### Task statement
In the records below, find the line containing "top, waist, tip" and the line containing "-0.003), drum_drill, 0.003)"; please repeat exactly the lines from one to the other, both included, and nothing more.

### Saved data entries
# # #

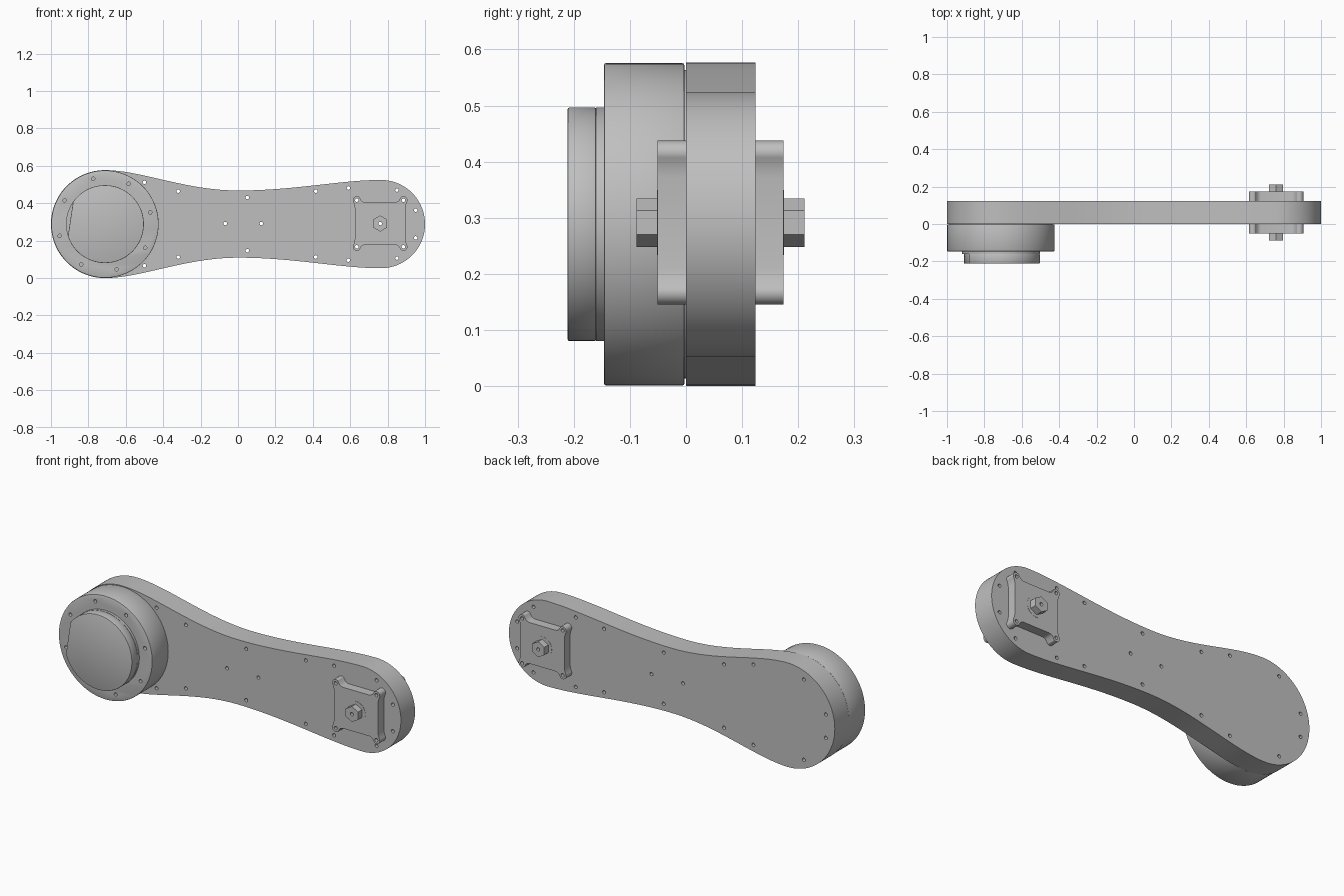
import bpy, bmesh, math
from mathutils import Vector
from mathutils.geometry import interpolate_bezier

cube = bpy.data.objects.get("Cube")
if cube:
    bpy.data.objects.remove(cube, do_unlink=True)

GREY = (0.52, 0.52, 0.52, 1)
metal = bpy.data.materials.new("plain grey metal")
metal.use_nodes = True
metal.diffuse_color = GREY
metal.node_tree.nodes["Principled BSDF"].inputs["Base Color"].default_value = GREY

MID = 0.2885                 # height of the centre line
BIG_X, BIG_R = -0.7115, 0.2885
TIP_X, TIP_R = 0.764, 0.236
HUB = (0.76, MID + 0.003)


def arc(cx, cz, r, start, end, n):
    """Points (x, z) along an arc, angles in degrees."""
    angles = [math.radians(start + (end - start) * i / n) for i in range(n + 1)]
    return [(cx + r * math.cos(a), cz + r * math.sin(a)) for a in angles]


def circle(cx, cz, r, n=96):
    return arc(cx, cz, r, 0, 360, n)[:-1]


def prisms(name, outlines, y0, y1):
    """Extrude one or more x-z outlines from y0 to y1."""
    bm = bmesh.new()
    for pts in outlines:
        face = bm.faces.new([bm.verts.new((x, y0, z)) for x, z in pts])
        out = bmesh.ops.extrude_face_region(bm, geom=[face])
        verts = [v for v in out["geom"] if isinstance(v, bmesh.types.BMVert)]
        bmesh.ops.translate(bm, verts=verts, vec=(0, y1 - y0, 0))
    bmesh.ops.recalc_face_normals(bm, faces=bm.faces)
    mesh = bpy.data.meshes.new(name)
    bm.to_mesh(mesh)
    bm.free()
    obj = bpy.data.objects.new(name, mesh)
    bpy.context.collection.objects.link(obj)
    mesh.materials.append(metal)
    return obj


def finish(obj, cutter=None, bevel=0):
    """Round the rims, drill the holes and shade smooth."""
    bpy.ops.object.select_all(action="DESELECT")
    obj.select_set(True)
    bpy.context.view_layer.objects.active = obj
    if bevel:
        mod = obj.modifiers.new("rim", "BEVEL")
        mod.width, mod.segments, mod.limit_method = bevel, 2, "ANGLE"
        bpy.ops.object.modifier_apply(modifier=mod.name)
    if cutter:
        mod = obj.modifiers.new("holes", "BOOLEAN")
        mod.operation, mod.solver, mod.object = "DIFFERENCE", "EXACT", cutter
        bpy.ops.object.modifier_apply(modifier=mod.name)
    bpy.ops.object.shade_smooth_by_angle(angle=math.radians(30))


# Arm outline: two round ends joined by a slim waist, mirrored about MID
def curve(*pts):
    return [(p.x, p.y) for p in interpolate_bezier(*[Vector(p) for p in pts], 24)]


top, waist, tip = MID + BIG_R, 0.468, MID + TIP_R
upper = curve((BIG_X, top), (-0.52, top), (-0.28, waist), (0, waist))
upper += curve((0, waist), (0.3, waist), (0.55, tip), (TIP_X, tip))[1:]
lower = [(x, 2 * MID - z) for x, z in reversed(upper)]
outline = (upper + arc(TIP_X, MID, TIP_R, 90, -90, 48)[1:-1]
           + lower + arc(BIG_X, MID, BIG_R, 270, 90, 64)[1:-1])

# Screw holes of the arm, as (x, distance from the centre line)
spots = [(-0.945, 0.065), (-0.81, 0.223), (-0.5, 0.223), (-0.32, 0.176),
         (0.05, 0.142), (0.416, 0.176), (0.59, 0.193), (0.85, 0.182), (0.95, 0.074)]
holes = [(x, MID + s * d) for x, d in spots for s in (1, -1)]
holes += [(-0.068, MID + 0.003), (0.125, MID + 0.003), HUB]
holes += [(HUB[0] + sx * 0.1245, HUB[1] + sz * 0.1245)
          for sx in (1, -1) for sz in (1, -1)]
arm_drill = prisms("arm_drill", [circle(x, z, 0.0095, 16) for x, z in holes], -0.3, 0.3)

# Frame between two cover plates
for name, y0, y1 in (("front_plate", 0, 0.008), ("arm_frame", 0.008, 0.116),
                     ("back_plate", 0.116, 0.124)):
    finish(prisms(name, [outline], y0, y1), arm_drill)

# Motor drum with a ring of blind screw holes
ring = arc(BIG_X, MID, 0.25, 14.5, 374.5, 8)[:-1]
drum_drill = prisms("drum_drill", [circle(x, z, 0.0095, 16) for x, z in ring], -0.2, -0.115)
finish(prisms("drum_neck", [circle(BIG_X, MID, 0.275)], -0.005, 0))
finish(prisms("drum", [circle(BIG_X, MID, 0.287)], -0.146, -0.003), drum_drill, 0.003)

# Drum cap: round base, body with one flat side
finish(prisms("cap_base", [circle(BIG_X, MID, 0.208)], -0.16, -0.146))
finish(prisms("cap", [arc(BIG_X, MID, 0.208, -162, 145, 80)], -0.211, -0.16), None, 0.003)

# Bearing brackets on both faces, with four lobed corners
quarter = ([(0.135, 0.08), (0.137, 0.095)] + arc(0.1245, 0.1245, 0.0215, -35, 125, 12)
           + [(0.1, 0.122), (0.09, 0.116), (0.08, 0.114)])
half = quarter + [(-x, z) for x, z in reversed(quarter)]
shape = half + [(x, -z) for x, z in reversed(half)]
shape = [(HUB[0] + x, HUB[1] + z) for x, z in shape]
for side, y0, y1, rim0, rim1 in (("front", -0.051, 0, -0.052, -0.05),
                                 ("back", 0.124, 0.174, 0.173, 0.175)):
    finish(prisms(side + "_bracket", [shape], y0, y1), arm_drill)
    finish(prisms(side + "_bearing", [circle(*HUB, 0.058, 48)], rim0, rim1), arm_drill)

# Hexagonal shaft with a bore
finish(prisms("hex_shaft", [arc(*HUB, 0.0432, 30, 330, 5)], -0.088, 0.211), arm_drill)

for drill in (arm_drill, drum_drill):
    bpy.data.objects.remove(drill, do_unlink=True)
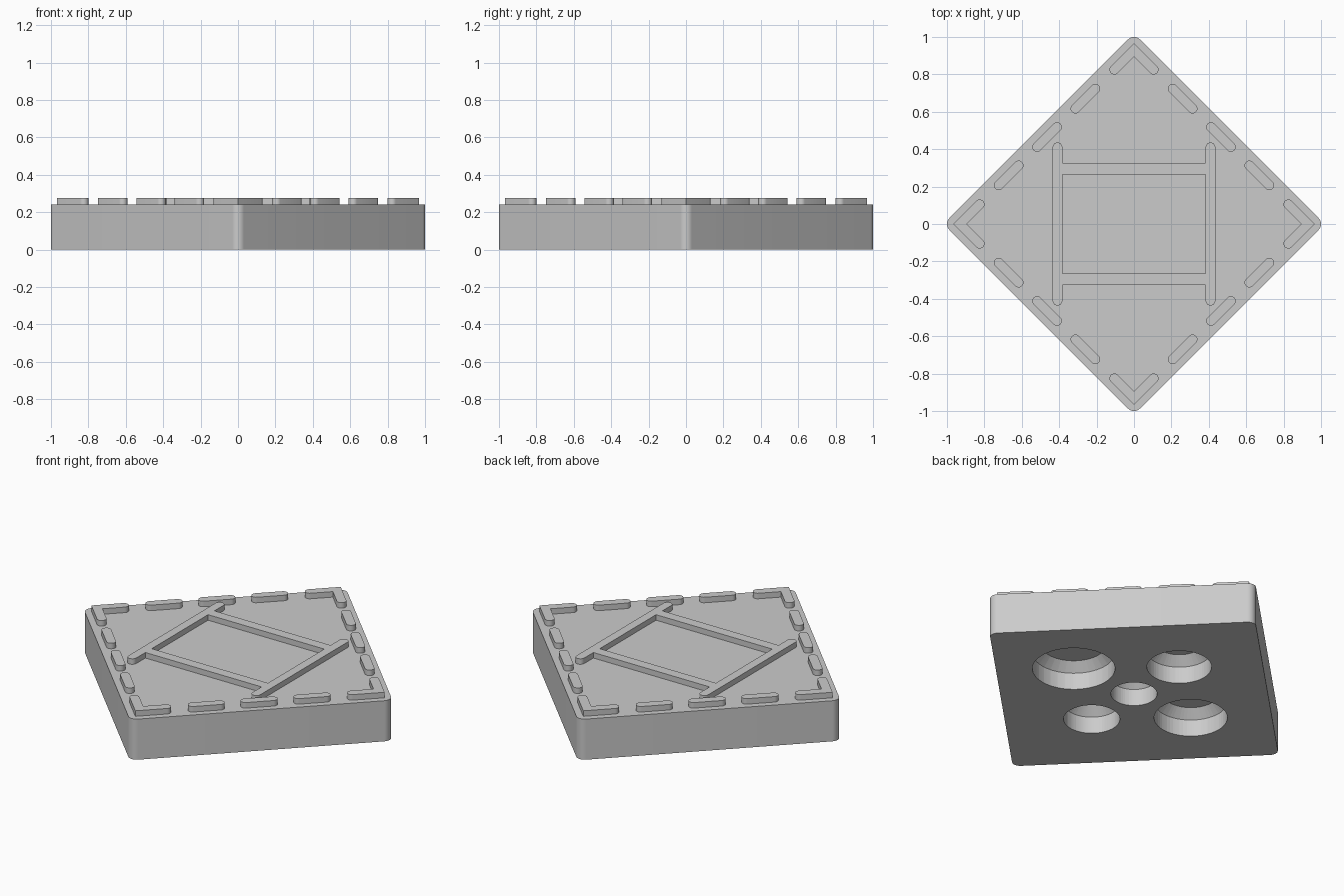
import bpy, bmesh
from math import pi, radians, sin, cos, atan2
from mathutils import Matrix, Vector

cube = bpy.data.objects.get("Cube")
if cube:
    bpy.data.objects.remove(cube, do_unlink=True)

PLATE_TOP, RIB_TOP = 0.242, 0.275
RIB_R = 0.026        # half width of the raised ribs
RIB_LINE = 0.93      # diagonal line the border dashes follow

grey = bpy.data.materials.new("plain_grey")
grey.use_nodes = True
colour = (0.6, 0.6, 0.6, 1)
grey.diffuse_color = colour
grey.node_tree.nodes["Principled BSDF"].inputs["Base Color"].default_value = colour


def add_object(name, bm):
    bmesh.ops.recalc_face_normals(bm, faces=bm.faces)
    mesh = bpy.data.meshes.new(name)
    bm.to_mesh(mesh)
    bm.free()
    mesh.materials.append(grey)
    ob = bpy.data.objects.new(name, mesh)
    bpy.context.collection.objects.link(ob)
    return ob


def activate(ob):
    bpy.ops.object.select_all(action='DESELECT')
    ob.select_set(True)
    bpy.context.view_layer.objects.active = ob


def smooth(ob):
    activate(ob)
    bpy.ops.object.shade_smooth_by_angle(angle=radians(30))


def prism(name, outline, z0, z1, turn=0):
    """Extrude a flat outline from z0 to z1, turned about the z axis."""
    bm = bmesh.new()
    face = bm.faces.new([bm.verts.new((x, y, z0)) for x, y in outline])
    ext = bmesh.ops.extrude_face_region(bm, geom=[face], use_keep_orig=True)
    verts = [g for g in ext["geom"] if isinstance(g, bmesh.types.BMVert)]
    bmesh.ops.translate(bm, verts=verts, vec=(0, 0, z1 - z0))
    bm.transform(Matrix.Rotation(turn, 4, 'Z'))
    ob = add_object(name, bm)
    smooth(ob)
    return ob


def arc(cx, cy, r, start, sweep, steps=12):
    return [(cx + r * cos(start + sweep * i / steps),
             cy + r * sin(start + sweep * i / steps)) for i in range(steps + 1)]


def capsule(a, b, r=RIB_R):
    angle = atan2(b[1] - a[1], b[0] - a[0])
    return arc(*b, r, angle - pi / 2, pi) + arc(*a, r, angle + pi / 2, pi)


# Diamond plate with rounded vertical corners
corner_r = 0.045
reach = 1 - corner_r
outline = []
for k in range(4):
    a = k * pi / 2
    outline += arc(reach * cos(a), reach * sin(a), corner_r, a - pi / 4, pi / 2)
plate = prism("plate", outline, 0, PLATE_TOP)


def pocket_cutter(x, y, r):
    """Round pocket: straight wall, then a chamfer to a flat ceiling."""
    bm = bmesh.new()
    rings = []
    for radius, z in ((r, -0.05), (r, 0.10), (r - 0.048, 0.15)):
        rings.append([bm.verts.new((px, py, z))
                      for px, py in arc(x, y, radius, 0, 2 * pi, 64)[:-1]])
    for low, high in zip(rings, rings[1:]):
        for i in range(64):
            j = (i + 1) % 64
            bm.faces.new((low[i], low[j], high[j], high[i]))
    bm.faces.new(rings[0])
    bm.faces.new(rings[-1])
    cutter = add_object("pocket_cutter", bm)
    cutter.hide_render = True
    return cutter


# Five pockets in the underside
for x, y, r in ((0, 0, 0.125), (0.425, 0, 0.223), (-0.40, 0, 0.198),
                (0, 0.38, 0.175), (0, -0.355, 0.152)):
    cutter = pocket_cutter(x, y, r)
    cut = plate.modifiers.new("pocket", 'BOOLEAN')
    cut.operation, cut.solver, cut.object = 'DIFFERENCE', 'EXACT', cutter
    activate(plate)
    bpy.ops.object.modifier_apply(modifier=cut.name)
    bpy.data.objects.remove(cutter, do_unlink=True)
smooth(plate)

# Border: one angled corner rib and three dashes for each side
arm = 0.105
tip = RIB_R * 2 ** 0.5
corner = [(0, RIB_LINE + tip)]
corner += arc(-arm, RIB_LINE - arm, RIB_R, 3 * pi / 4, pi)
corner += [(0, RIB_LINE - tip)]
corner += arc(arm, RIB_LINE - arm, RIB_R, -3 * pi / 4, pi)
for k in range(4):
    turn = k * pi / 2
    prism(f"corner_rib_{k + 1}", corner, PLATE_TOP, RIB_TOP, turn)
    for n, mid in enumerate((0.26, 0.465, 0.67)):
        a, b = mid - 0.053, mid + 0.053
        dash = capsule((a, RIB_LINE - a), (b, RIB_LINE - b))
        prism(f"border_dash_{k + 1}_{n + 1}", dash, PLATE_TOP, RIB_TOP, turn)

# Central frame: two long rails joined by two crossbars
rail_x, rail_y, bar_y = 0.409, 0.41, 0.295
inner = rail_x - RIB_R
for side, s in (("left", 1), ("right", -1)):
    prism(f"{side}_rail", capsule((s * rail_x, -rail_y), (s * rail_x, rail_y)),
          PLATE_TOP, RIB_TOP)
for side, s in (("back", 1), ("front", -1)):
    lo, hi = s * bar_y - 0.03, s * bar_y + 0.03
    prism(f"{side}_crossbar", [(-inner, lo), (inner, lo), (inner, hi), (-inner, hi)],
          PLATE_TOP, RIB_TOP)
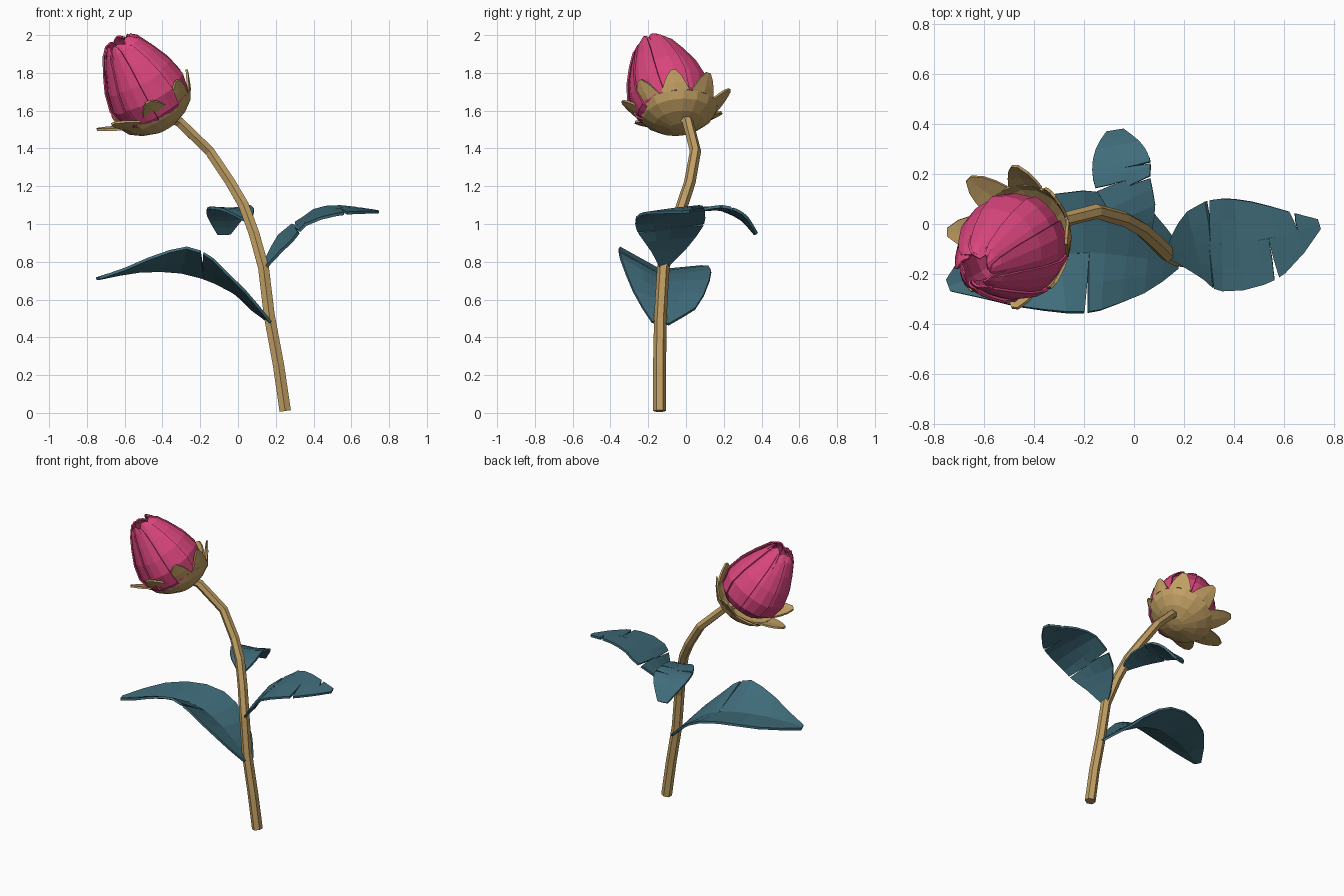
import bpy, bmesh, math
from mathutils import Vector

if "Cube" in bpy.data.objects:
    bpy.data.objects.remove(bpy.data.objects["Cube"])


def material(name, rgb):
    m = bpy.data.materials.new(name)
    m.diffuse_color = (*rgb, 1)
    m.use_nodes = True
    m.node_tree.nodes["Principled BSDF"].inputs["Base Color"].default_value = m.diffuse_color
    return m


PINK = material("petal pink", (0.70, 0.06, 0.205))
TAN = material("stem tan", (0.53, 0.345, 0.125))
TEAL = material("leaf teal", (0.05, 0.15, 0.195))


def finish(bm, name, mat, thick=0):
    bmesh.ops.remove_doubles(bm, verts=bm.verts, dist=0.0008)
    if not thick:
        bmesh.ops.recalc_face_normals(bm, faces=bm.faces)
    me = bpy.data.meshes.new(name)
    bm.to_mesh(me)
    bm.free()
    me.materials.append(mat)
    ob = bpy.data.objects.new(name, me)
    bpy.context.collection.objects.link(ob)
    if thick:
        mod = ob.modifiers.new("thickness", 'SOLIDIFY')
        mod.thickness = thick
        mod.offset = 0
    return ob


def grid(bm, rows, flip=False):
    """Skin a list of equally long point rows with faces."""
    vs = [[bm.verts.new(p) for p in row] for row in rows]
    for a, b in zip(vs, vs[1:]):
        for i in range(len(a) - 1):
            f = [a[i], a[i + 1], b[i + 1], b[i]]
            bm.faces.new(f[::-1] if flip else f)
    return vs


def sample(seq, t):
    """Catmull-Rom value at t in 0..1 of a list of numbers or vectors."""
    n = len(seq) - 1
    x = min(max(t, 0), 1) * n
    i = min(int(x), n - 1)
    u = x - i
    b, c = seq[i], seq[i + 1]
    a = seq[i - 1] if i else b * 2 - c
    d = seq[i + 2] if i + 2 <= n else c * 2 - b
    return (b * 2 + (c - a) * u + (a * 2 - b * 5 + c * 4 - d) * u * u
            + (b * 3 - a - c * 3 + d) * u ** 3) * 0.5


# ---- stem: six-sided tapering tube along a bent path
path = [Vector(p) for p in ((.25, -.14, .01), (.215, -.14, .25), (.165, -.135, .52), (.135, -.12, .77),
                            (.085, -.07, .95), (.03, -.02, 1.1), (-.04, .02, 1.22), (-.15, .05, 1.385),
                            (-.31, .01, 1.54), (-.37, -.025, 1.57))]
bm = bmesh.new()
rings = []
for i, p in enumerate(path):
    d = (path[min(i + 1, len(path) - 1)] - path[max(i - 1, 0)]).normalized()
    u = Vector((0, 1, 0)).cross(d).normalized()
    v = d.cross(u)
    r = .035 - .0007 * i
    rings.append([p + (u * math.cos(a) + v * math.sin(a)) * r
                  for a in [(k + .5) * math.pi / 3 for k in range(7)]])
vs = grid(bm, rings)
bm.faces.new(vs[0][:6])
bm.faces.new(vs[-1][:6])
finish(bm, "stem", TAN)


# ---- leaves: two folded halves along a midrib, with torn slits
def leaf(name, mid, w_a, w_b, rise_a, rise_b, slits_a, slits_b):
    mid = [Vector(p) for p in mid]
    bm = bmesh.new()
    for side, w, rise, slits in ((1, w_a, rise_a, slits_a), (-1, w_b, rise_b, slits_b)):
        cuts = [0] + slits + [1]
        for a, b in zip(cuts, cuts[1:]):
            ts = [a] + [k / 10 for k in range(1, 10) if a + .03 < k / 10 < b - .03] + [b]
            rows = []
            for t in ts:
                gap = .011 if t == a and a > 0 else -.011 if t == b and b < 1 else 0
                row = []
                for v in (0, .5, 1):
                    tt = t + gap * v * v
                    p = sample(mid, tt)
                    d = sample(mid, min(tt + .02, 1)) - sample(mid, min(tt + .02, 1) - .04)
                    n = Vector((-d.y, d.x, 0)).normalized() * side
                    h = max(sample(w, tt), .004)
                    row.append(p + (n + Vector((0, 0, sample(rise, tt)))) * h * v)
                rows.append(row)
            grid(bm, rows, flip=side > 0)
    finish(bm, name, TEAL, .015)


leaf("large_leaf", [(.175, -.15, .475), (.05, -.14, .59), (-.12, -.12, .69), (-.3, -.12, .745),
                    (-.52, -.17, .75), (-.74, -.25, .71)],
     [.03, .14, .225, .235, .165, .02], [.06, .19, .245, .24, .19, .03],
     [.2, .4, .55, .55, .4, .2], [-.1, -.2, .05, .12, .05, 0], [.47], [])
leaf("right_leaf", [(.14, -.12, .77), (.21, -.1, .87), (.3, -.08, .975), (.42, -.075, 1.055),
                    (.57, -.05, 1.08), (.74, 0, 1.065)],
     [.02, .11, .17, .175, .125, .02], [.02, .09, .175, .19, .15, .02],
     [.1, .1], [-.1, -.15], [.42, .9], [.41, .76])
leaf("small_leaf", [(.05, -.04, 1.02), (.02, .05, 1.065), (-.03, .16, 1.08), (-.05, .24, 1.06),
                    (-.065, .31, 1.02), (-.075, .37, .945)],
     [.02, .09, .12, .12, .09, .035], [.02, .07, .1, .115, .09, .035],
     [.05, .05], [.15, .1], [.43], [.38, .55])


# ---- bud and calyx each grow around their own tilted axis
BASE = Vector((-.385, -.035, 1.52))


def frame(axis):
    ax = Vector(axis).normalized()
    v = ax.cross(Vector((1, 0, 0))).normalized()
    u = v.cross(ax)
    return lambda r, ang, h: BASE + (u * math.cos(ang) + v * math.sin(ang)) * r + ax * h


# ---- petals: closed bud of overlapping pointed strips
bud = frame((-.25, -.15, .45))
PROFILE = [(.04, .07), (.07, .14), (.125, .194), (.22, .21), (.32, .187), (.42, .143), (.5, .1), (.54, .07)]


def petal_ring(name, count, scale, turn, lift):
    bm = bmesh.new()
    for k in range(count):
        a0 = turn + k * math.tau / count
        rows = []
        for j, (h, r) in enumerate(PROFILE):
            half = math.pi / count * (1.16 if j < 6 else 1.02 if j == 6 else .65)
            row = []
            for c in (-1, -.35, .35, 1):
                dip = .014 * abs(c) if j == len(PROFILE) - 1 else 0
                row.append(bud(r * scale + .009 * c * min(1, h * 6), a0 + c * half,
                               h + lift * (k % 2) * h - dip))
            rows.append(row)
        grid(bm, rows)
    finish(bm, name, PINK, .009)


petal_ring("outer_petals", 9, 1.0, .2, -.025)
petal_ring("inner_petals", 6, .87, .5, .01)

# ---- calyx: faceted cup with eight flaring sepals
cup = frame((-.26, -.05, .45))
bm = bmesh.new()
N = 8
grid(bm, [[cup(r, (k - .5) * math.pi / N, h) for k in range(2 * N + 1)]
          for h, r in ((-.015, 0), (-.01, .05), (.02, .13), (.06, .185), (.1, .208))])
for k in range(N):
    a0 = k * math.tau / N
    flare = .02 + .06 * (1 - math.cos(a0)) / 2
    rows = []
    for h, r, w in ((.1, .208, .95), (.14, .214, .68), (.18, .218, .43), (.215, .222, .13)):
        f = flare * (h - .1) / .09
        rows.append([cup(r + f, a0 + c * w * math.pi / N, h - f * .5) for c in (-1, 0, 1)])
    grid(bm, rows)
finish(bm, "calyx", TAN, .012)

# # #

### Exercise answer
top, waist, tip = MID + BIG_R, 0.468, MID + TIP_R
upper = curve((BIG_X, top), (-0.52, top), (-0.28, waist), (0, waist))
upper += curve((0, waist), (0.3, waist), (0.55, tip), (TIP_X, tip))[1:]
lower = [(x, 2 * MID - z) for x, z in reversed(upper)]
outline = (upper + arc(TIP_X, MID, TIP_R, 90, -90, 48)[1:-1]
           + lower + arc(BIG_X, MID, BIG_R, 270, 90, 64)[1:-1])

# Screw holes of the arm, as (x, distance from the centre line)
spots = [(-0.945, 0.065), (-0.81, 0.223), (-0.5, 0.223), (-0.32, 0.176),
         (0.05, 0.142), (0.416, 0.176), (0.59, 0.193), (0.85, 0.182), (0.95, 0.074)]
holes = [(x, MID + s * d) for x, d in spots for s in (1, -1)]
holes += [(-0.068, MID + 0.003), (0.125, MID + 0.003), HUB]
holes += [(HUB[0] + sx * 0.1245, HUB[1] + sz * 0.1245)
          for sx in (1, -1) for sz in (1, -1)]
arm_drill = prisms("arm_drill", [circle(x, z, 0.0095, 16) for x, z in holes], -0.3, 0.3)

# Frame between two cover plates
for name, y0, y1 in (("front_plate", 0, 0.008), ("arm_frame", 0.008, 0.116),
                     ("back_plate", 0.116, 0.124)):
    finish(prisms(name, [outline], y0, y1), arm_drill)

# Motor drum with a ring of blind screw holes
ring = arc(BIG_X, MID, 0.25, 14.5, 374.5, 8)[:-1]
drum_drill = prisms("drum_drill", [circle(x, z, 0.0095, 16) for x, z in ring], -0.2, -0.115)
finish(prisms("drum_neck", [circle(BIG_X, MID, 0.275)], -0.005, 0))
finish(prisms("drum", [circle(BIG_X, MID, 0.287)], -0.146, -0.003), drum_drill, 0.003)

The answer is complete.